Task details
The line holding "g.setIndex(idx);" is the last one to output; start at the first line of the data, keep every line in between exactly, and leave out pictures.

Data to examine
-- Opening Marker --
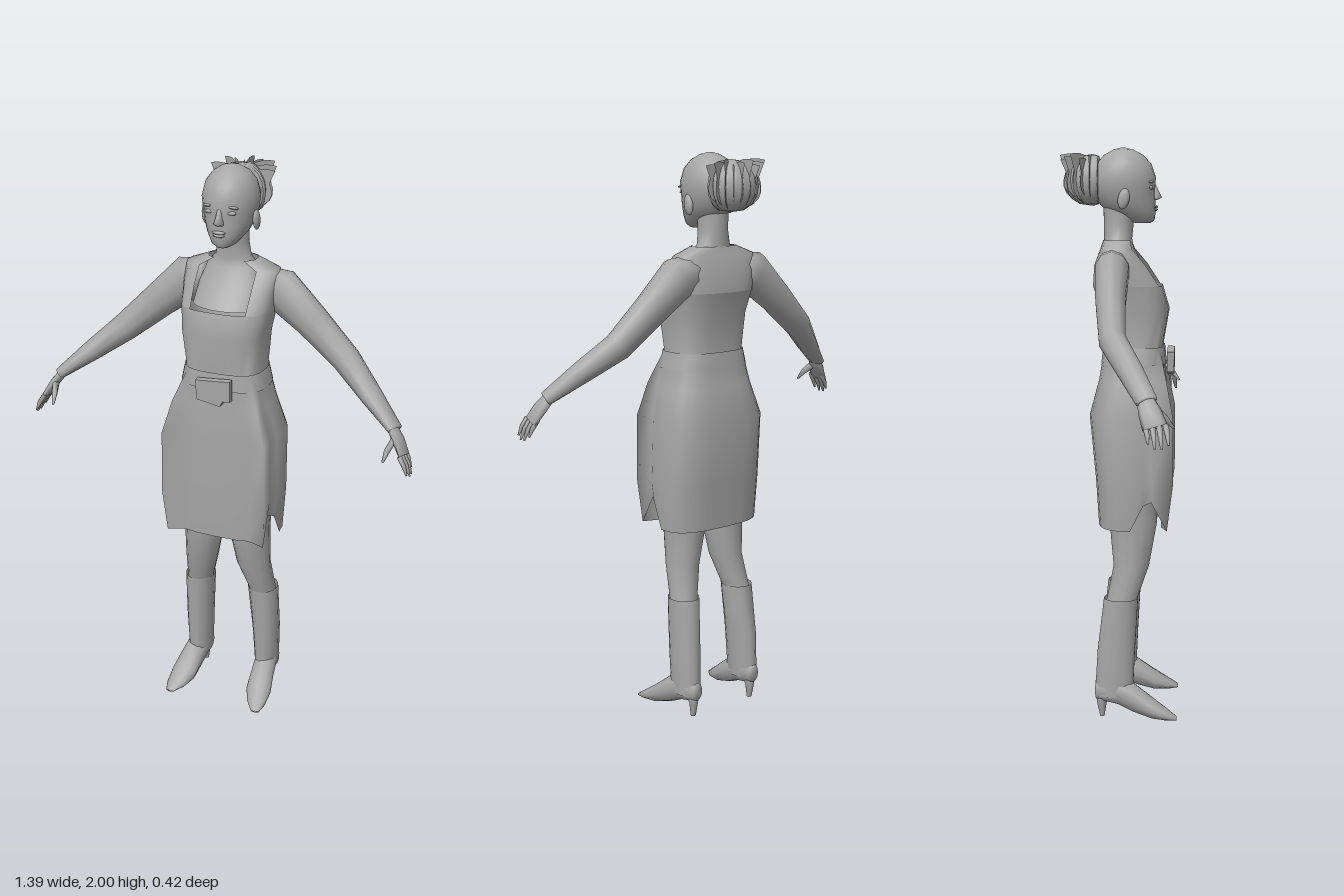
import * as THREE from 'three';

const grey = new THREE.MeshStandardMaterial({ color: 0xa6a6a6, side: THREE.DoubleSide });
grey.name = 'plain grey';

const V = (x, y, z) => new THREE.Vector3(x, y, z);

function mesh(name, geometry, parent) {
  const m = new THREE.Mesh(geometry, grey);
  m.name = name;
  parent.add(m);
  return m;
}

// Skin a list of equal-length point rings; open rings leave a gap
function loft(rings, { closed = true, caps = false } = {}) {
  const n = rings[0].length, pos = [], idx = [];
  rings.forEach(r => r.forEach(p => pos.push(p.x, p.y, p.z)));
  for (let j = 0; j < rings.length - 1; j++) {
    for (let i = 0; i < (closed ? n : n - 1); i++) {
      const a = j * n + i, b = j * n + (i + 1) % n;
      idx.push(a, a + n, b, b, a + n, b + n);
    }
  }
  if (caps) {
    [0, rings.length - 1].forEach((j, end) => {
      const c = pos.length / 3, mid = V(0, 0, 0);
      rings[j].forEach(p => mid.addScaledVector(p, 1 / n));
      pos.push(mid.x, mid.y, mid.z);
      for (let i = 0; i < n; i++) {
        const a = j * n + i, b = j * n + (i + 1) % n;
        if (end) idx.push(a, c, b); else idx.push(a, b, c);
      }
    });
  }
  const g = new THREE.BufferGeometry();
  g.setAttribute('position', new THREE.Float32BufferAttribute(pos, 3));
  g.setIndex(idx);
  g.computeVertexNormals();
  return g;
}

// Level ring: half width, front z, back z, centre x; p < 1 is boxier
function level(y, hw, zf, zb, { cx = 0, p = 1, n = 24, from = 0, to = 360, flare = 0 } = {}) {
  const pts = [], closed = to - from === 360;
  const bend = v => Math.sign(v) * Math.abs(v) ** p;
  for (let i = 0; i < (closed ? n : n + 1); i++) {
    const deg = from + (to - from) * i / n, a = deg * Math.PI / 180;
    const q = V(cx + hw * bend(Math.cos(a)), y, (zf + zb) / 2 + (zf - zb) / 2 * bend(Math.sin(a)));
    if (flare && (deg === 45 || deg === 135)) q.set(cx + Math.sign(Math.cos(a)) * hw * 0.93, y, zf + flare);
    pts.push(q);
  }
  return pts;
}

// Limb through stations [x, y, z, thickness, depth]
function limb(stations, n = 10) {
  const c = stations.map(s => V(s[0], s[1], s[2]));
  return loft(stations.map((s, j) => {
    const t = c[Math.min(j + 1, c.length - 1)].clone().sub(c[Math.max(j - 1, 0)]).normalize();
    const u = V(-t.y, t.x, 0).normalize(), v = u.clone().cross(t);
    return Array.from({ length: n }, (_, i) => {
      const a = i / n * Math.PI * 2;
      return c[j].clone().addScaledVector(u, s[3] * Math.cos(a)).addScaledVector(v, s[4] * Math.sin(a));
    });
  }), { caps: true });
}

function buildDress(g) {
  // Skirt and bodice, with slits rising at the sides of the hem
  const hem = level(0.69, 0.197, 0.16, -0.075, { p: 0.7, flare: 0.01 });
  [[1, 0.09], [2, 0.1], [10, 0.1], [11, 0.09]].forEach(([i, h]) => { hem[i].y += h; });
  const rows = [[0.85, 0.207, 0.165, -0.085, 0.025], [1.08, 0.203, 0.165, -0.107, 0.025],
    [1.2, 0.168, 0.162, -0.075, 0.005], [1.32, 0.138, 0.15, -0.055, 0],
    [1.45, 0.148, 0.172, -0.072, 0], [1.53, 0.16, 0.148, -0.095, 0]];
  mesh('dress', loft([hem, ...rows.map(([y, w, f, b, flare]) => level(y, w, f, b, { p: 0.7, flare }))]), g);

  // Shoulders and back, open at the square neckline
  const top = [[1.53, 0.16, 0.148, -0.095], [1.6, 0.165, 0.1, -0.09], [1.655, 0.165, 0.05, -0.068], [1.685, 0.085, 0.04, -0.06]];
  mesh('shoulderYoke', loft(top.map(([y, w, f, b]) =>
    level(y, w, f, b, { p: 0.7, from: 120, to: 420, n: 20 })), { closed: false }), g);

  // Belt and buckle
  mesh('belt', loft([level(1.26, 0.155, 0.163, -0.067, { p: 0.7 }), level(1.32, 0.142, 0.157, -0.06, { p: 0.7 })]), g);
  const flap = new THREE.Shape();
  [[-0.06, 1.3], [-0.055, 1.23], [0.03, 1.215], [0.04, 1.235], [0.065, 1.235], [0.065, 1.31]]
    .forEach(([x, y], i) => (i ? flap.lineTo(x, y) : flap.moveTo(x, y)));
  const buckle = mesh('buckle', new THREE.ExtrudeGeometry(flap, { depth: 0.025, bevelEnabled: false }), g);
  buckle.position.z = 0.165;
}

function buildHead(g) {
  mesh('neckAndChest', loft([[1.53, 0.12, 0.125, -0.02], [1.6, 0.11, 0.078, -0.04], [1.66, 0.09, 0.045, -0.055],
    [1.69, 0.062, 0.04, -0.058], [1.74, 0.053, 0.045, -0.058], [1.8, 0.055, 0.05, -0.06]]
    .map(([y, w, f, b]) => level(y, w, f, b))), g);
  mesh('head', loft([[1.743, 0.022, 0.105, 0.05], [1.755, 0.042, 0.118, 0.02], [1.785, 0.066, 0.122, -0.05],
    [1.82, 0.082, 0.12, -0.083], [1.86, 0.091, 0.119, -0.098], [1.9, 0.095, 0.122, -0.102], [1.945, 0.084, 0.106, -0.085],
    [1.975, 0.062, 0.078, -0.058], [1.993, 0.033, 0.044, -0.025], [2.0, 0.006, 0.014, 0.002]]
    .map(([y, w, f, b]) => level(y, w, f, b)), { caps: true }), g);

  // Face
  mesh('nose', loft([[1.822, 0.014, 0.127, 0.1], [1.83, 0.018, 0.143, 0.1], [1.85, 0.011, 0.133, 0.1], [1.878, 0.008, 0.12, 0.1]]
    .map(([y, w, f, b]) => level(y, w, f, b, { n: 8 })), { caps: true }), g);
  const ball = new THREE.SphereGeometry(1, 12, 8);
  const blob = (name, x, y, z, sx, sy, sz) => {
    const m = mesh(name, ball, g);
    m.position.set(x, y, z);
    m.scale.set(sx, sy, sz);
    return m;
  };
  blob('upperLip', 0, 1.799, 0.12, 0.024, 0.006, 0.01);
  blob('lowerLip', 0, 1.789, 0.119, 0.02, 0.006, 0.01);
  for (const s of [-1, 1]) {
    blob('eye', s * 0.038, 1.864, 0.106, 0.017, 0.007, 0.008);
    blob('brow', s * 0.04, 1.884, 0.106, 0.024, 0.005, 0.009).rotation.z = -s * 0.15;
    blob('ear', s * 0.09, 1.825, 0.015, 0.012, 0.036, 0.02).rotation.x = 0.2;
  }

  // Ponytail: ribbed bundle with blades fanning out at the back
  const tail = new THREE.Group();
  tail.name = 'ponytail';
  tail.position.set(-0.005, 1.89, -0.095);
  g.add(tail);
  const ribs = Array.from({ length: 9 }, (_, j) => {
    const e = -Math.PI / 2 + Math.PI * j / 8;
    return Array.from({ length: 44 }, (_, i) => {
      const a = i / 44 * Math.PI * 2, r = (i % 2 ? 0.092 : 0.08) * Math.cos(e) ** 0.8;
      return V(r * Math.cos(a), 0.088 * Math.sin(e), Math.min(0.02, r * Math.sin(a) * 1.1));
    });
  });
  mesh('hairBundle', loft(ribs), tail);
  const leaf = new THREE.Shape();
  leaf.moveTo(0.02, -0.085);
  leaf.quadraticCurveTo(0.13, -0.06, 0.095, 0.03);
  leaf.lineTo(0.115, 0.085);
  leaf.quadraticCurveTo(0.06, 0.1, 0.02, 0.07);
  const leafGeometry = new THREE.ShapeGeometry(leaf, 6);
  for (let i = 0; i < 11; i++) {
    const blade = mesh('hairBlade', leafGeometry, tail);
    blade.rotation.y = Math.PI * (0.02 + 0.096 * i);
    blade.scale.y = 0.9 + 0.1 * ((i * 7) % 3 - 1);
  }
}

function buildArm(side) {
  mesh('sleeve', limb([[0.1, 1.6, -0.02, 0.06, 0.055], [0.165, 1.585, -0.02, 0.077, 0.06], [0.28, 1.487, -0.018, 0.062, 0.052],
    [0.41, 1.372, -0.004, 0.05, 0.046], [0.52, 1.285, 0.06, 0.036, 0.042], [0.62, 1.205, 0.115, 0.02, 0.036]]), side);
  mesh('palm', limb([[0.605, 1.215, 0.108, 0.015, 0.026], [0.635, 1.175, 0.125, 0.016, 0.036],
    [0.662, 1.13, 0.142, 0.011, 0.04]], 8), side);
  for (let i = 0; i < 4; i++) {
    const z = 0.112 + i * 0.021, len = [0.8, 1, 1, 0.85][i];
    mesh('finger', limb([[0.655, 1.138, z, 0.009, 0.011], [0.655 + 0.022 * len, 1.138 - 0.035 * len, z + 0.006, 0.008, 0.009],
      [0.655 + 0.036 * len, 1.138 - 0.07 * len, z + 0.01, 0.003, 0.004]], 6), side);
  }
  mesh('thumb', limb([[0.625, 1.18, 0.14, 0.01, 0.016], [0.613, 1.15, 0.175, 0.01, 0.01], [0.607, 1.12, 0.2, 0.004, 0.004]], 6), side);
}

function buildLeg(side) {
  const rows = list => list.map(([y, x0, x1, f, b]) => level(y, (x1 - x0) / 2, f, b, { cx: (x0 + x1) / 2, n: 14 }));
  mesh('leg', loft(rows([[0.42, 0.078, 0.172, 0.062, -0.045], [0.55, 0.04, 0.162, 0.108, -0.02],
    [0.7, 0.012, 0.16, 0.135, -0.035], [0.95, 0.005, 0.17, 0.14, -0.06]])), side);
  mesh('bootShaft', loft(rows([[0.08, 0.095, 0.178, 0.055, -0.08], [0.13, 0.092, 0.178, 0.055, -0.082],
    [0.25, 0.085, 0.182, 0.06, -0.075], [0.435, 0.07, 0.18, 0.07, -0.053]])), side);

  // Pointed foot: [z, bottom, top, half width, centre x]
  mesh('foot', loft([[-0.082, 0.065, 0.13, 0.022, 0.135], [-0.05, 0.055, 0.15, 0.038, 0.135], [0, 0.045, 0.15, 0.042, 0.138],
    [0.055, 0.02, 0.125, 0.044, 0.144], [0.12, 0.003, 0.075, 0.048, 0.153], [0.17, 0, 0.04, 0.036, 0.163], [0.208, 0.002, 0.014, 0.016, 0.172]]
    .map(([z, y0, y1, w, cx]) => Array.from({ length: 12 }, (_, i) => {
      const a = i / 12 * Math.PI * 2;
      return V(cx + w * Math.cos(a), (y0 + y1) / 2 - (y1 - y0) / 2 * Math.sin(a), z);
    })), { caps: true }), side);
  mesh('heel', loft(rows([[0, 0.125, 0.145, -0.05, -0.066], [0.05, 0.12, 0.15, -0.042, -0.077],
    [0.095, 0.105, 0.165, -0.015, -0.082]]), { caps: true }), side);
}

export function createModel() {
  const model = new THREE.Group();
  model.name = 'woman';
  buildDress(model);
  buildHead(model);
  // Limbs, mirrored left and right
  for (const s of [1, -1]) {
    const side = new THREE.Group();
    side.name = s > 0 ? 'leftLimbs' : 'rightLimbs';
    side.scale.x = s;
    buildArm(side);
    buildLeg(side);
    model.add(side);
  }
  return model;
}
-- Closing Marker --
Answer box
import * as THREE from 'three';

const grey = new THREE.MeshStandardMaterial({ color: 0xa6a6a6, side: THREE.DoubleSide });
grey.name = 'plain grey';

const V = (x, y, z) => new THREE.Vector3(x, y, z);

function mesh(name, geometry, parent) {
  const m = new THREE.Mesh(geometry, grey);
  m.name = name;
  parent.add(m);
  return m;
}

// Skin a list of equal-length point rings; open rings leave a gap
function loft(rings, { closed = true, caps = false } = {}) {
  const n = rings[0].length, pos = [], idx = [];
  rings.forEach(r => r.forEach(p => pos.push(p.x, p.y, p.z)));
  for (let j = 0; j < rings.length - 1; j++) {
    for (let i = 0; i < (closed ? n : n - 1); i++) {
      const a = j * n + i, b = j * n + (i + 1) % n;
      idx.push(a, a + n, b, b, a + n, b + n);
    }
  }
  if (caps) {
    [0, rings.length - 1].forEach((j, end) => {
      const c = pos.length / 3, mid = V(0, 0, 0);
      rings[j].forEach(p => mid.addScaledVector(p, 1 / n));
      pos.push(mid.x, mid.y, mid.z);
      for (let i = 0; i < n; i++) {
        const a = j * n + i, b = j * n + (i + 1) % n;
        if (end) idx.push(a, c, b); else idx.push(a, b, c);
      }
    });
  }
  const g = new THREE.BufferGeometry();
  g.setAttribute('position', new THREE.Float32BufferAttribute(pos, 3));
  g.setIndex(idx);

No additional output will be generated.